_Given information_
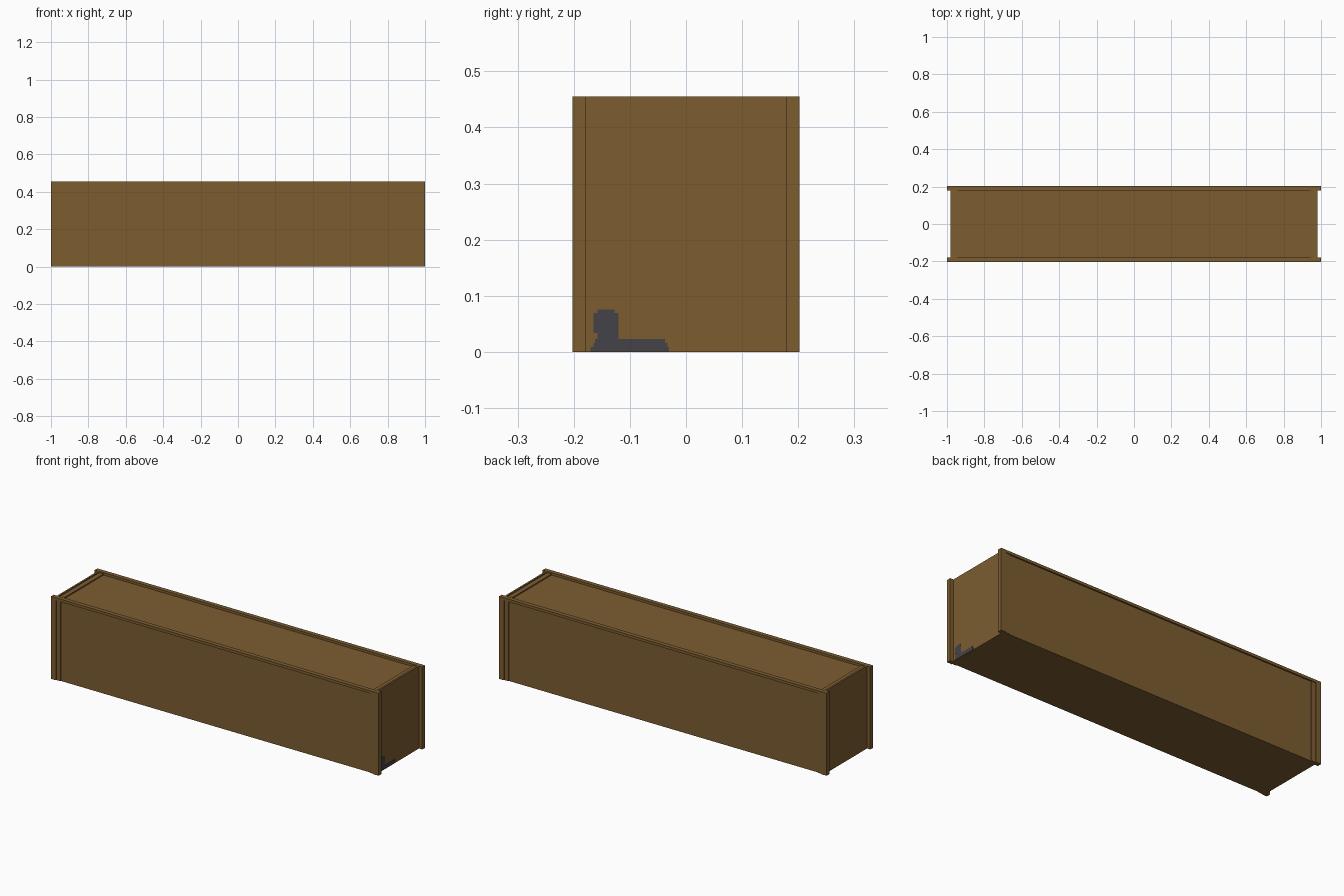
import bpy, bmesh

if "Cube" in bpy.data.objects:
    bpy.data.objects.remove(bpy.data.objects["Cube"])


def material(name, rgb):
    m = bpy.data.materials.new(name)
    m.diffuse_color = (*rgb, 1)
    m.use_nodes = True
    m.node_tree.nodes["Principled BSDF"].inputs["Base Color"].default_value = m.diffuse_color
    return m


WOOD = material("brown wood", (0.202, 0.109, 0.030))
DARK = material("dark grey paint", (0.055, 0.055, 0.065))


def boxes(name, specs, mat):
    """One object made of boxes given as (x0, x1, y0, y1, z0, z1)."""
    bm = bmesh.new()
    for x0, x1, y0, y1, z0, z1 in specs:
        vs = bmesh.ops.create_cube(bm, size=1)["verts"]
        for v in vs:
            v.co = (x1 if v.co.x > 0 else x0,
                    y1 if v.co.y > 0 else y0,
                    z1 if v.co.z > 0 else z0)
    me = bpy.data.meshes.new(name)
    bm.to_mesh(me)
    bm.free()
    me.materials.append(mat)
    ob = bpy.data.objects.new(name, me)
    bpy.context.collection.objects.link(ob)
    return ob


def mirrored(name, specs, x=False, y=False):
    ob = boxes(name, specs, WOOD)
    mod = ob.modifiers.new("mirror", "MIRROR")
    mod.use_axis = (x, y, False)
    mod.use_clip = False
    return ob


H = 0.455

# Solid body: recessed lid, long sides and floor
boxes("crate_body", [(-0.975, 0.975, -0.194, 0.194, 0, 0.442)], WOOD)

# Four corner posts standing proud of the end panels
mirrored("corner_post", [(0.97, 1.0, 0.178, 0.202, 0, H)], x=True, y=True)

# Stepped trim beside each post on the long sides
mirrored("side_trim", [(0.945, 0.97, 0.178, 0.198, 0, 0.44)], x=True, y=True)

# Top rails along the long sides
mirrored("long_rail", [(-0.97, 0.97, 0.178, 0.202, 0.44, H)], y=True)

# End panels with a lower inner ledge at the lid
mirrored("end_panel", [(0.97, 0.98, -0.178, 0.178, 0, H)], x=True)
mirrored("end_ledge", [(0.945, 0.97, -0.178, 0.178, 0.43, 0.449)], x=True)

# Stepped painted mark low on the right end: (y0, y1, z0, z1)
mark = [(-0.158, -0.127, 0.069, 0.076), (-0.165, -0.12, 0.034, 0.069),
        (-0.158, -0.12, 0.023, 0.034), (-0.162, -0.037, 0.016, 0.023),
        (-0.165, -0.033, 0.009, 0.016), (-0.170, -0.030, 0.001, 0.009)]
boxes("painted_mark", [(0.979, 0.9815, *r) for r in mark], DARK)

_Task requirements_
Search the lines above for the string "objects" and copy each line that has it.

_Task output_
if "Cube" in bpy.data.objects:
    bpy.data.objects.remove(bpy.data.objects["Cube"])
    ob = bpy.data.objects.new(name, me)
    bpy.context.collection.objects.link(ob)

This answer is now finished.